The music scene was very small, only a couple punk bands that would sound like either The Ramones or Crass. (There was an all ages club in Anchorage called, stupidly enough, "Gigs." Bands would sometimes come to Alaska to play and when they did it was a big deal! I mean a total fucking hootenanny!) In high school, I was reading Maximum Rock and Roll religiously so I knew we were way behind the times.

BUT! We were way ahead in terms of personality, and we were punk without being self conscious about it. I thought when I moved away I would meet all these weird people into alternative lifestyles, but the weirdest and craziest kids I grew up with in Alaska. We did some cool things, like zines and music, but we also did a lot of really bad things! I think you just learn creative ways to entertain yourself, and no, they don't all involve drugs and drinking, but those were very popular activities with us bored Alaskan kids!

How and when did you develop your current (and amazing!) project, 100s of Dismembered Handbags?

I have been super into zines since the moment I laid my hands on one. I did a zine I started in high school, called Hairaffair, which was like the written form of what I do now. But sadly the zine scene died cause of the internet. I'm not a computer nerd so I stopped that shit. A few electronic noise bands were starting in the cockettes performance drag san franciscoPortland, and I started doing weird little plays to a very simple beat.

At that point in my life, I was really into fashion, and my shows involved extreme costumes that I would make out of weird crap I'd pin together or glue to my face. (Man, I spent so much time on every  single costume!) I'd also find the harshest noises on my synthesizer and choreograph dance moves to every single sound. Looking back on it, it was like Wolfeyes meets the Cockettes! I stopped performing when I moved to San Francisco. (It's so hard to survive here!) But now I've been playing again. Right now it's about the story and the people I become. You can't fuck with the narrative! ('Cause it's already fucking with itself.)

What, if anything, is running through your mind as you are performing?

I think about this question a lot because I have really bad stage fright, but I think the answer to this question is changing. Often I experience complete panic that makes me wanna concentrate on not puking. But lately, I've been able to live with the characters a little more. I've been trying to forget myself, which works if I don't make eye contact with anyone who knows me. Sometimes, it just feels so good to be someone else!

I think I would have to just concentrate on not puking too. There's a reason I've never been able to get up and play in my fantasy Fleetwood Mac cover band at Amoebapalooza!  So now, what song is guaranteed to get you dancing, every time?

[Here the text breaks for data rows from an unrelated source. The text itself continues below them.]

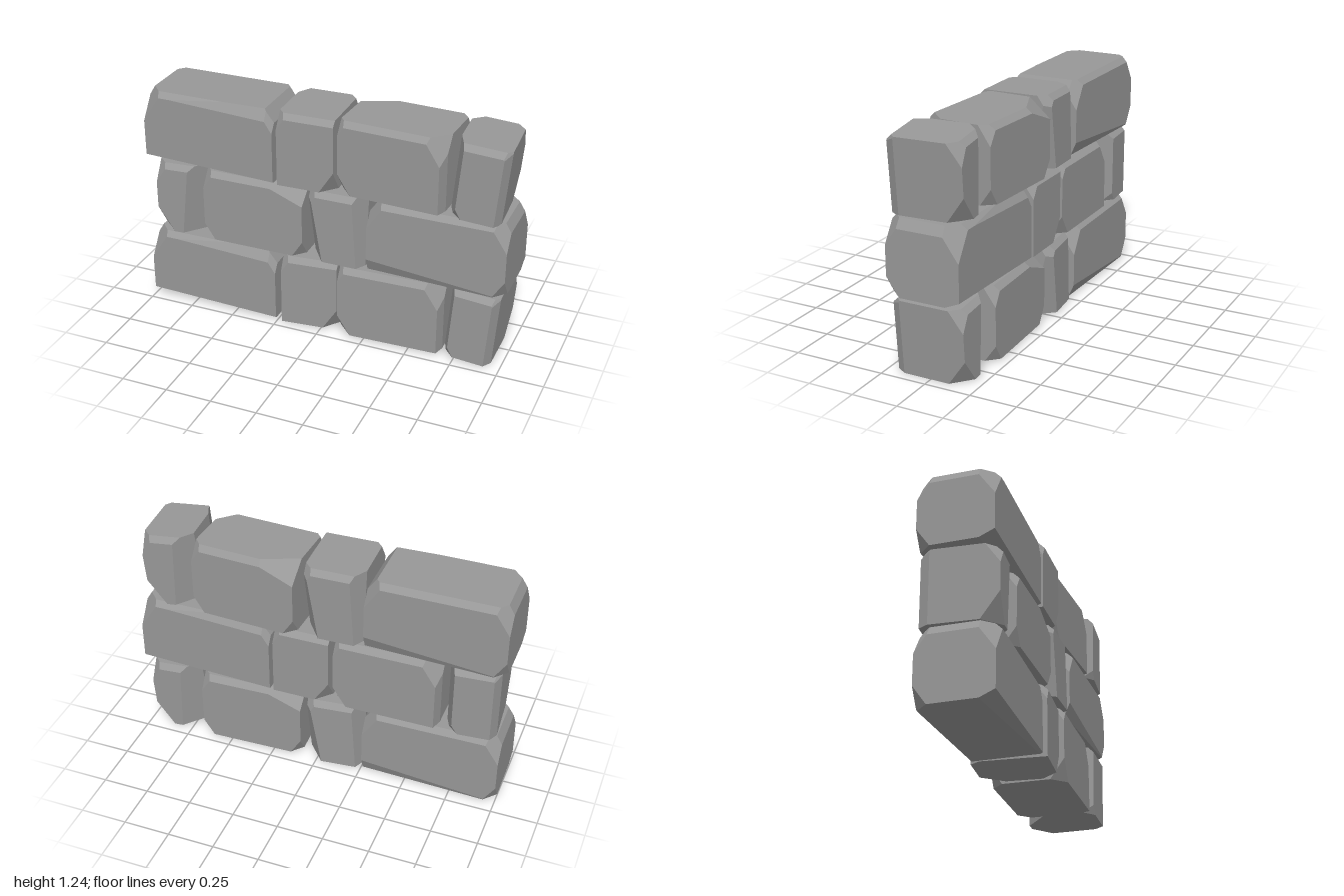
import * as THREE from 'three';
import { ConvexGeometry } from 'three/addons/geometries/ConvexGeometry.js';

const material = new THREE.MeshStandardMaterial({ color: 0x979797, flatShading: true });
const SIDES = [-1, 1];
const THICK = 0.4;

// A plane cutting the block: signs pick the corner, dist is how far from it the
// plane meets each edge; a zero sign leaves the plane parallel to that axis.
function cutPlane(half, signs, dist) {
  const n = new THREE.Vector3(...signs.map((s, i) => (s ? s / dist[i] : 0)));
  const corner = new THREE.Vector3(...signs.map((s, i) => s * half[i]));
  return new THREE.Plane(n, 1 - n.dot(corner)).normalize();
}

// Box sides, a bevel along both long top edges, one chip per corner, extra cuts
function stonePlanes({ length, chips, cuts }) {
  const half = [length / 2, THICK / 2, THICK / 2];
  const planes = [];
  for (const s of SIDES) {
    half.forEach((h, i) => {
      planes.push(new THREE.Plane(new THREE.Vector3().setComponent(i, s), -h));
    });
    planes.push(cutPlane(half, [0, 1, s], [0, 0.028, 0.03]));
  }
  let corner = 0;
  for (const x of SIDES) for (const y of SIDES) for (const z of SIDES) {
    const chip = chips[corner++];
    if (chip) planes.push(cutPlane(half, [x, y, z], [chip * 0.65, chip, chip * 0.7]));
  }
  for (const [signs, dist] of cuts) planes.push(cutPlane(half, signs, dist));
  return planes;
}

// Hull of the points where three planes meet without leaving the block
function chippedBlock(stone) {
  const planes = stonePlanes(stone);
  const points = [];
  planes.forEach((p, a) => planes.slice(a + 1).forEach((q, b) => {
    planes.slice(a + b + 2).forEach(r => {
      const v = q.normal.clone().cross(r.normal);
      const det = p.normal.dot(v);
      if (Math.abs(det) < 1e-6) return;
      v.multiplyScalar(-p.constant)
        .addScaledVector(r.normal.clone().cross(p.normal), -q.constant)
        .addScaledVector(p.normal.clone().cross(q.normal), -r.constant)
        .divideScalar(det);
      const inside = planes.every(k => k.distanceToPoint(v) < 1e-6);
      if (inside && points.every(k => k.distanceTo(v) > 1e-4)) points.push(v);
    });
  }));
  return new ConvexGeometry(points);
}

// The four stones of a course, left to right. Chip order: left then right,
// each bottom then top, each back then front.
const STONES = [
  { name: 'longStone', x: -0.63, length: 0.74,
    chips: [0.1, 0, 0.14, 0.17, 0, 0, 0.15, 0.12],
    cuts: [
      [[1, 1, 1], [1.1, 0.06, 0.04]], // sloping top front bevel
      [[-1, -1, 1], [0.9, 0.035, 0.08]], // sloping bottom front bevel
      [[1, -1, -1], [0.75, 0.07, 0.03]], // shallow back facet
      [[1, 1, 0], [0.05, 0.07, 0]], // right top edge
      [[-1, 1, 0], [0.03, 0.05, 0]], // left top edge
    ] },
  { name: 'smallStone', x: -0.083, length: 0.31,
    chips: [0, 0, 0, 0.09, 0, 0.12, 0.1, 0],
    cuts: [
      [[1, -1, -1], [0.085, 0.5, 0.12]], // back wedges
      [[-1, 1, -1], [0.06, 0.9, 0.1]],
    ] },
  { name: 'mediumStone', x: 0.383, length: 0.57,
    chips: [0.09, 0.11, 0, 0.08, 0.09, 0, 0.1, 0.17],
    cuts: [
      [[1, 0, 1], [0.02, 0, 0.06]], // right front edge
      [[-1, 1, -1], [0.25, 0.1, 0.12]], // broad back corner
    ] },
  { name: 'endStone', x: 0.825, length: 0.27,
    chips: [0, 0.11, 0, 0, 0.14, 0, 0.11, 0.08],
    cuts: [
      [[-1, 0, 1], [0.04, 0, 0.11]], // front edges
      [[1, 0, 1], [0.03, 0, 0.05]],
      [[-1, -1, -1], [0.13, 1.2, 0.13]], // back left wedge
    ] },
];

// Courses: height, half turn, and the [z shift, yaw, roll] of each stone
const LEVEL = [0, 0, 0];
const COURSES = [
  { name: 'bottomCourse', y: 0.217, turn: 0,
    tilts: [[0.006, 0.01, 0], [0, 0.1, 0], [0, 0.03, 0], [0, 0, -0.08]] },
  { name: 'middleCourse', y: 0.633, turn: Math.PI,
    tilts: [LEVEL, LEVEL, LEVEL, [0, 0.08, 0]] },
  { name: 'topCourse', y: 1.04, turn: 0,
    tilts: [LEVEL, [0, 0.02, 0], [-0.012, -0.055, 0], [0.008, 0.06, -0.09]] },
];

export function createModel() {
  const wall = new THREE.Group();
  wall.name = 'stoneWall';
  const geometries = STONES.map(chippedBlock);
  for (const course of COURSES) {
    const row = new THREE.Group();
    row.name = course.name;
    row.position.y = course.y;
    row.rotation.y = course.turn;
    STONES.forEach((stone, i) => {
      const [z, yaw, roll] = course.tilts[i];
      const mesh = new THREE.Mesh(geometries[i], material);
      mesh.name = stone.name;
      mesh.position.set(stone.x, 0, z);
      mesh.rotation.set(0, yaw, roll);
      row.add(mesh);
    });
    wall.add(row);
  }
  return wall;
}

monster mash bobby pickett
"The Monster Mash!" Sadly, I've only danced to it once in public. It's tragic isn't it? I think Justin Timberlake could learn a thing or two from Bobby Pickett.

Why? Because monsters are SEXY!!!

What is your pick for best release of 2007? (Reissues count!)

Charles Burnett's Killer of Sheep totally rocked my world this year. It's weird because a lot of critics were comparing it Italian Neorealism, and true, there is a gritty feeling to it, but to me it was so delicate. It was more of an American Stalker because the camera and the location both become characters in the film. It seems so out of place as an American film, and I really like that about it. I'm glad it made it out of the vaults finally!

What is your favorite thing about working here at Amoeba?
the village people
I actually like the registers because of the amazing people that come in from time to time. My first week on the job, this very old woman walks up to my register, and with her hands shaking, passes me a Village People Greatest Hits CD. After I rang her up for it, I asked her if she wanted a bag, and she answered, "Yes, to protect it!" I instantly made like five movies in my head about this old lady in two seconds flat. It was like magic information. It's like you hand people their bag, and then they go into their own special universe that we can only try and imagine.

I love that feeling! Fantastic! Thanks for your time!

Relevant Tags

Employee Interview (25), Interview (273)